Over time she began pushing the boundaries, taking a risk that one mistake – even one comment – could endanger her career if not her freedom. Such was the popularity of her program that the radio station had to install four answering machines so women could call in and record their comments. Words on the Night Breeze became famous through the country for its unflinching portrayal of what it meant to be a woman in modern China. Xinran was hailed as the first female presenter to ‘lift the veil’ of Chinese women and delve into the reality of their lives. Her programme dealt with sexual abuse, attitudes towards disability, forcible removal of children from their mothers and a practice of pushing intelligent women into unhappy marriages with government leaders — marriages they could not leave because of the resulting damage to the husband’s reputation. Her stories concerned women of all different classes and ages and degrees of experience.
The most moving for me was the story of Xiao Ying, a survivor of an earthquake in Tangshan in 1976 which killed 300,000 people. In the subsequent chaos she was gang raped by soldiers. When her mother found her in a ditch, she kept pulling down her trousers, closing her eyes and humming. Xiao Ying was sent for psychiatric treatment. She seemed better after two and a half years, but the day before her parents were due to take her home, she hanged herself. She was 16.
Xinran was deeply affected by what she discovered, travelling the breadth of the country to track down some of the women whose stories she had heard. One of them lived in a poor shack next to the radio station, keeping body and soul alive by scavenging though Xinran discovered her son was a wealthy party official. Another woman she found in a remote hotel in shock after meeting again the boyfriend from whom she’d been separated 45 years earlier. Xinran sat with her throughout the night, slowly giving the woman the courage to speak about her life.
Centuries of obedience to the principles of “Three Submissions and the Four Virtues” (submission to fathers, husbands and sons), followed by years of political turmoil had made women terrified of talking openly about their feelings. Xinran won their trust and, through her compassion and ability to listen. Repeatedly they told her that she gave them a space in which to express themselves without fearing blame or other negative reactions.

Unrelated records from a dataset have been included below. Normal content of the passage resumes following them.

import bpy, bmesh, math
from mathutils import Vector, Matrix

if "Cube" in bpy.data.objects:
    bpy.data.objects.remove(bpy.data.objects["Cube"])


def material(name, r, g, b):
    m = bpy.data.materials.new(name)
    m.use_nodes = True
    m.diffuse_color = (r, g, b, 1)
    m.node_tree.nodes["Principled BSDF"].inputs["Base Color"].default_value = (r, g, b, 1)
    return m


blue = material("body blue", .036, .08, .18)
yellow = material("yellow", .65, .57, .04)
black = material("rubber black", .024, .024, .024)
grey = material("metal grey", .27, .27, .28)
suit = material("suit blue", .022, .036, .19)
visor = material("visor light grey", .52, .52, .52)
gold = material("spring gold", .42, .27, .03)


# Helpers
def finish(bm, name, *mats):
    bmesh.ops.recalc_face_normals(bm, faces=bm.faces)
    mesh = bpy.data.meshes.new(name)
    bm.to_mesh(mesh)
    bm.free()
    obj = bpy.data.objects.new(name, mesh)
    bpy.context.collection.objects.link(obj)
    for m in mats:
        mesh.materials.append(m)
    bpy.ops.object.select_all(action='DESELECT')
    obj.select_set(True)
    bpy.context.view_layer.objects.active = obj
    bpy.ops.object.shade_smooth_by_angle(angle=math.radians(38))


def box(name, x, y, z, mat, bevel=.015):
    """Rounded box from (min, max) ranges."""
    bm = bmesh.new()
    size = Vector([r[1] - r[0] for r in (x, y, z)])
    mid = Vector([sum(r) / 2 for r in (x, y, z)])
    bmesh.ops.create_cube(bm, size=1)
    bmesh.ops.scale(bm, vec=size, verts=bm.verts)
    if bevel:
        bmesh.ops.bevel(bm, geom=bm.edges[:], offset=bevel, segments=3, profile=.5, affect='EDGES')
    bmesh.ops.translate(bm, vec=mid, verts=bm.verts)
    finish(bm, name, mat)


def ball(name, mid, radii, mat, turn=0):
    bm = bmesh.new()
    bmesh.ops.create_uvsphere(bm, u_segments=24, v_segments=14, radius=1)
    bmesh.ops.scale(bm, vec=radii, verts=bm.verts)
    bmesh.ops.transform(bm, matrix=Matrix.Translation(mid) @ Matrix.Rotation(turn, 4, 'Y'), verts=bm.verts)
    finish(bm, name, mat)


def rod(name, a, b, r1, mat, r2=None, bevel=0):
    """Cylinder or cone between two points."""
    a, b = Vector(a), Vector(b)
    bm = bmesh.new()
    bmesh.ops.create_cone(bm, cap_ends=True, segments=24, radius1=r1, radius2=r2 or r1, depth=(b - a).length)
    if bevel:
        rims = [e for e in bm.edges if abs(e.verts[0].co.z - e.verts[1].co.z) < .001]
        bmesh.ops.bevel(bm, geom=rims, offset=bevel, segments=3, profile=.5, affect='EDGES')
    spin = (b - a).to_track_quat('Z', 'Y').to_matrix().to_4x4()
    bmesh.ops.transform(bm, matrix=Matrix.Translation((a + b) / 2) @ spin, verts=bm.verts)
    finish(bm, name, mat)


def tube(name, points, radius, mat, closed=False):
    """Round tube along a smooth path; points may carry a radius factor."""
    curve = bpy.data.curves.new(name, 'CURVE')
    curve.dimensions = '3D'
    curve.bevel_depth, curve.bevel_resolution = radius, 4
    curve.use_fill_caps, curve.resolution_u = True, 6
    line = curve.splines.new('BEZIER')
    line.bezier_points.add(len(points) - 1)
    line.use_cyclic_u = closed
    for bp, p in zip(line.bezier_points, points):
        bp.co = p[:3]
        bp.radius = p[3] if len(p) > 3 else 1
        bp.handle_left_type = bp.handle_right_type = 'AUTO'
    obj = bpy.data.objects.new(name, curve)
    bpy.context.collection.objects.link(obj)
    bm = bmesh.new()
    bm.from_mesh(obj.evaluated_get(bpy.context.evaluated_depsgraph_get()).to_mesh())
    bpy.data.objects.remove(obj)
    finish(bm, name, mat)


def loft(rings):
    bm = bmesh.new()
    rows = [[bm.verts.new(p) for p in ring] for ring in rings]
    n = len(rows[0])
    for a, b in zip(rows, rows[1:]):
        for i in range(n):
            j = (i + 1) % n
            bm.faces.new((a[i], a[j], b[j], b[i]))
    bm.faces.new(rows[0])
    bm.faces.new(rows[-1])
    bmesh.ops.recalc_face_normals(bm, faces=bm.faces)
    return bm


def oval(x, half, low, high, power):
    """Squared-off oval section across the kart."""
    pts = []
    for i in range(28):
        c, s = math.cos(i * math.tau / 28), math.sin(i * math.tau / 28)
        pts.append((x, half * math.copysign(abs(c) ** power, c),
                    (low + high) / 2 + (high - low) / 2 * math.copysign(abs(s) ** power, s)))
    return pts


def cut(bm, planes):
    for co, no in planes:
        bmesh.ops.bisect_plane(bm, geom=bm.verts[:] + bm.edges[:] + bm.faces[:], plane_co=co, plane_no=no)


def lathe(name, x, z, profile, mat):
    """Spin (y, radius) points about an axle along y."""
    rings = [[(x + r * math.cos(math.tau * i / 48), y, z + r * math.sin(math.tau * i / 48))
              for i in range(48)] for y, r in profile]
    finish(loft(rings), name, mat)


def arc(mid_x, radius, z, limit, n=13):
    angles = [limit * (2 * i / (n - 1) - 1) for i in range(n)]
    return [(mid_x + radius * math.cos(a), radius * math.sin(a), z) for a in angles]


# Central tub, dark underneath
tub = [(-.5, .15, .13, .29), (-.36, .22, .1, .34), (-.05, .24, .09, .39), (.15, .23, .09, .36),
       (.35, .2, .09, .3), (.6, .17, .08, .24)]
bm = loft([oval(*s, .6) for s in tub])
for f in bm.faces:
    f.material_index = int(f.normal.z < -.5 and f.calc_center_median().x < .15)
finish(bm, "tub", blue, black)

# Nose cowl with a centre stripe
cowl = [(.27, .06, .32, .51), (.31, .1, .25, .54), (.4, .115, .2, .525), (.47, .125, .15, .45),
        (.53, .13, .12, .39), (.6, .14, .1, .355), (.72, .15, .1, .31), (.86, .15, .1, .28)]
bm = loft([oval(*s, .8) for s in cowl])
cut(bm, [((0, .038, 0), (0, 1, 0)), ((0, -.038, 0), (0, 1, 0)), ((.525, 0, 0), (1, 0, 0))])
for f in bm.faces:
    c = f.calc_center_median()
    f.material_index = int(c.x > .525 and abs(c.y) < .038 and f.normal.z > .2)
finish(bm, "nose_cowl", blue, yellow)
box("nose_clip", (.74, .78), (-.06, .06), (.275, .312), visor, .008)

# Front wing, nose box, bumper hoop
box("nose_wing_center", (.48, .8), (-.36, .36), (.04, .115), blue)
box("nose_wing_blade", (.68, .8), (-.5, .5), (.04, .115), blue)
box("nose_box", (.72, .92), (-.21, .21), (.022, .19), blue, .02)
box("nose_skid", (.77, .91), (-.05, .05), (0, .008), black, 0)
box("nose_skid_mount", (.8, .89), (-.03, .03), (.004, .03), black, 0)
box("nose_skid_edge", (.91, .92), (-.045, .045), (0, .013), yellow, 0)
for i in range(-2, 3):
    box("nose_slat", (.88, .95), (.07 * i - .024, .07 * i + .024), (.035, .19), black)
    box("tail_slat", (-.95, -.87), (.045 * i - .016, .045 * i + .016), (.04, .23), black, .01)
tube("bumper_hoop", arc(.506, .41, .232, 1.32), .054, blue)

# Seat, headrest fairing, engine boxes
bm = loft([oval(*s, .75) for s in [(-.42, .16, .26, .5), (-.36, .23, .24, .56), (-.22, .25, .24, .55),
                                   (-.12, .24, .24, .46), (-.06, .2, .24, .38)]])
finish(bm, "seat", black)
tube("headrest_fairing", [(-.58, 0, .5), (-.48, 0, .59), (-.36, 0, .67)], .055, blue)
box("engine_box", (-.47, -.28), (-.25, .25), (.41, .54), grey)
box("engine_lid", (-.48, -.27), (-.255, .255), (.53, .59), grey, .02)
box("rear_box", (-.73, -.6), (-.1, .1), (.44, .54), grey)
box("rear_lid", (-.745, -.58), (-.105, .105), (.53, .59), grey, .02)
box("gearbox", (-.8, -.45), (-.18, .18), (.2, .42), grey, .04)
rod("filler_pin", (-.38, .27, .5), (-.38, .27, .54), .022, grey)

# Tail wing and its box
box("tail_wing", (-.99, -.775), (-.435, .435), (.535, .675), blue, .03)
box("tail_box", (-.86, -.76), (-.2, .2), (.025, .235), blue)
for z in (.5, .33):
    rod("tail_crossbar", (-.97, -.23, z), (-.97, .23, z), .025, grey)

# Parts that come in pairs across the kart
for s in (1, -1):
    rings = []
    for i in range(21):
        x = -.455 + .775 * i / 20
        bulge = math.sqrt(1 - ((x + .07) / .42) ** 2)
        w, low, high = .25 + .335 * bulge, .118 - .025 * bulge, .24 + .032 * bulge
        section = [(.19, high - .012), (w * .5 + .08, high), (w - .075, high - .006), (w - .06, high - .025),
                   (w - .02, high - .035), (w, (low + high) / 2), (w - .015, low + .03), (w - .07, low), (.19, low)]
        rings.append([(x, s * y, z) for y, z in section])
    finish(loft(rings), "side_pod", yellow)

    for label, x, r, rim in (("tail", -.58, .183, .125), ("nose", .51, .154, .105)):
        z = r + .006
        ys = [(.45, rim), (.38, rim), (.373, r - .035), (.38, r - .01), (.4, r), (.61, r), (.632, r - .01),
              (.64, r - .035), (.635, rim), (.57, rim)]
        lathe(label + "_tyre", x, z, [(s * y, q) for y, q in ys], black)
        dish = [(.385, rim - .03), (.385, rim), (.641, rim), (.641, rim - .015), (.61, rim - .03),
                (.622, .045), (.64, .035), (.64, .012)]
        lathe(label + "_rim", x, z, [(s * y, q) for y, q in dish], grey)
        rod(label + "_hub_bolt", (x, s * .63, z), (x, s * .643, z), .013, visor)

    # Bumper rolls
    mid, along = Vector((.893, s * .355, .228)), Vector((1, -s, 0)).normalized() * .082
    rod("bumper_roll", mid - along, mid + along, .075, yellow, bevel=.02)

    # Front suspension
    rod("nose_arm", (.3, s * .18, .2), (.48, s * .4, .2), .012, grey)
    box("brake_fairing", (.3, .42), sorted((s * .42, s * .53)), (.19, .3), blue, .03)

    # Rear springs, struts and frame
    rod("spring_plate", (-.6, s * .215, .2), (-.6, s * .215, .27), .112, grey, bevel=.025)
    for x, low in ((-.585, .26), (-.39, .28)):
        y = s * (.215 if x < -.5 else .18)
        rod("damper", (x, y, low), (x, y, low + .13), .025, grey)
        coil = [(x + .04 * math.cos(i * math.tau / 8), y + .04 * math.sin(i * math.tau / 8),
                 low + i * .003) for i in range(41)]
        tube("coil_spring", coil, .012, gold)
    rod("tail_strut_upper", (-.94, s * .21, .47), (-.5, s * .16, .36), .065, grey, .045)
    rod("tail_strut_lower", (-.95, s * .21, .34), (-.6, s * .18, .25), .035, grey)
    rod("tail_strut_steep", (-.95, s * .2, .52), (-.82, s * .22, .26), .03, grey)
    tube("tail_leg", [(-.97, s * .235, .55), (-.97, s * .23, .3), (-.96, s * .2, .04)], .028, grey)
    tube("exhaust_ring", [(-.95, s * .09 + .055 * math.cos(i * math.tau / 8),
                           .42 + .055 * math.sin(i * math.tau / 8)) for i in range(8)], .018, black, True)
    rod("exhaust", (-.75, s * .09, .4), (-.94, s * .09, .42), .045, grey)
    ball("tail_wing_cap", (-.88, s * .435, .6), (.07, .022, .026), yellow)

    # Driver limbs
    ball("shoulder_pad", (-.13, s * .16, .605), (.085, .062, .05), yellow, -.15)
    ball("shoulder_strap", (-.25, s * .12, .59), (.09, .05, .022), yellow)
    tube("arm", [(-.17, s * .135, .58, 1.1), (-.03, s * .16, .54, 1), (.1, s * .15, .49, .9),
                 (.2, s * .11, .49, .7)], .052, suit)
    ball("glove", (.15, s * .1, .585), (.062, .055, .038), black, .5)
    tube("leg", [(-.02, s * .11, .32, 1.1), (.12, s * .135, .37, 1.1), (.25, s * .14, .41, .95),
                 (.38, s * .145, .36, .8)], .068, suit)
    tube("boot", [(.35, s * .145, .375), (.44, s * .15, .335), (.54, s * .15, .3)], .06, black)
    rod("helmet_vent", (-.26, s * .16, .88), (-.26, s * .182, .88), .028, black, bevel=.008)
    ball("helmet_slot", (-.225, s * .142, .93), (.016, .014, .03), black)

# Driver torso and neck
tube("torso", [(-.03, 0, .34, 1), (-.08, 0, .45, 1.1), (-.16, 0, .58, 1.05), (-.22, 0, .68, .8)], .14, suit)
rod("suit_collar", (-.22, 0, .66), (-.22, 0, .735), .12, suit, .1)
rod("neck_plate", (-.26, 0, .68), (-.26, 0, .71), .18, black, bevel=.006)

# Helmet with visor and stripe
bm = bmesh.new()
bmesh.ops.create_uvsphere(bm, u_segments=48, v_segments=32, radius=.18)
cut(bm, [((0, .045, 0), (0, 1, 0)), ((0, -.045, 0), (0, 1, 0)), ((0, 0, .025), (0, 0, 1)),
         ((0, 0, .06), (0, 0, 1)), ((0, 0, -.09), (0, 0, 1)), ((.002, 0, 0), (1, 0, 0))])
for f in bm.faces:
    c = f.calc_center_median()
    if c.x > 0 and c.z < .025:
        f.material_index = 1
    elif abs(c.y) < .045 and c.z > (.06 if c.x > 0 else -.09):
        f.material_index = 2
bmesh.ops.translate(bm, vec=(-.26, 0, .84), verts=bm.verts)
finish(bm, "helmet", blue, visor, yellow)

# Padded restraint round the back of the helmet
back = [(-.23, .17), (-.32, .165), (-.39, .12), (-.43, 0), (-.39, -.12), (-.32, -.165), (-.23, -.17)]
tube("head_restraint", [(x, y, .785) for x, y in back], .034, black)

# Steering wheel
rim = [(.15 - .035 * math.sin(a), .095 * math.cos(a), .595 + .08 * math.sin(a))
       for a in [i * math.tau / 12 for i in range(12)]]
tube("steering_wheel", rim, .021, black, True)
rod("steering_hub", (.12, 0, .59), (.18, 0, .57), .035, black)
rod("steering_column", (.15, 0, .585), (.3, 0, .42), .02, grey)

If the ability to tell their stories, changed these women, hearing them also changed Xinran. Her youthful enthusiasm gave way to pain the more she learned and the more she understood.
At times a kind of numbness would come over me from all the suffering I had encountered, as if a callus were forming within me. Then I would hear another story and my feelings would be stirred up all over again.
By 1997, after a particularly traumatic visit to a community where women were denied sanitary product, whose wombs had collapsed through constant childcare, the pain became too much and Xinran left China for England. She wanted, she said to breathe new air and to feel what it was like to live in a free society. But she didn’t want to abandon the women who’d been encouraged by her programme – so she wrote her book to teach the west what it meant to be a woman in China.
It’s a worthy cause and there is little doubt that Xinran gave hope to thousands of women whose stories she heard and the millions more who listened to her programme. But it doesn’t make for a very good book. By the very nature of its subject The Good Women of China is an episodic book and each of the 15 personal stories she relates is touching. But it lacks objectivity and analysis. Instead of stepping back from a story and reflecting what this tells us about Chinese society, she’s onto the next example and the next and the next. Without analysis and reflection on whether these conditions have changed, it’s hard to comprehend if these are isolated examples or how representative they are of real life. Reading this book left me with too many unanswered questions.
About the book: The Good Women of China: Hidden Voices is translated by Esther Tyldesley. It was published in 2002 by Chatto and Windus in the UK.
About the author: Xinran (the name means “with pleasure” ) was born in Beijing in 1958 and lived with her wealthy family until the Cultural Revolution separated them when she was seven. After working in a military university she became a radio journalist. Her talk show, Words on the Night Breeze, started in 1988; within three weeks she was receiving 100 letters a day, mostly from women. She moved to the UK in 1997, where she compiled their stories in The Good Women of China. Xinran is a columnist for national newspapers in the UK.
Why I read this book: I’ve been fortunate enough through my job to visit China and to meet many people from that country. The stories of their culture and how this is under pressure as the country becomes an economic power house and a force in international affairs, has fascinated me. I thought The Good Women of China would help me better understand the people of this country. This book is part of my 20booksofsummer reading list.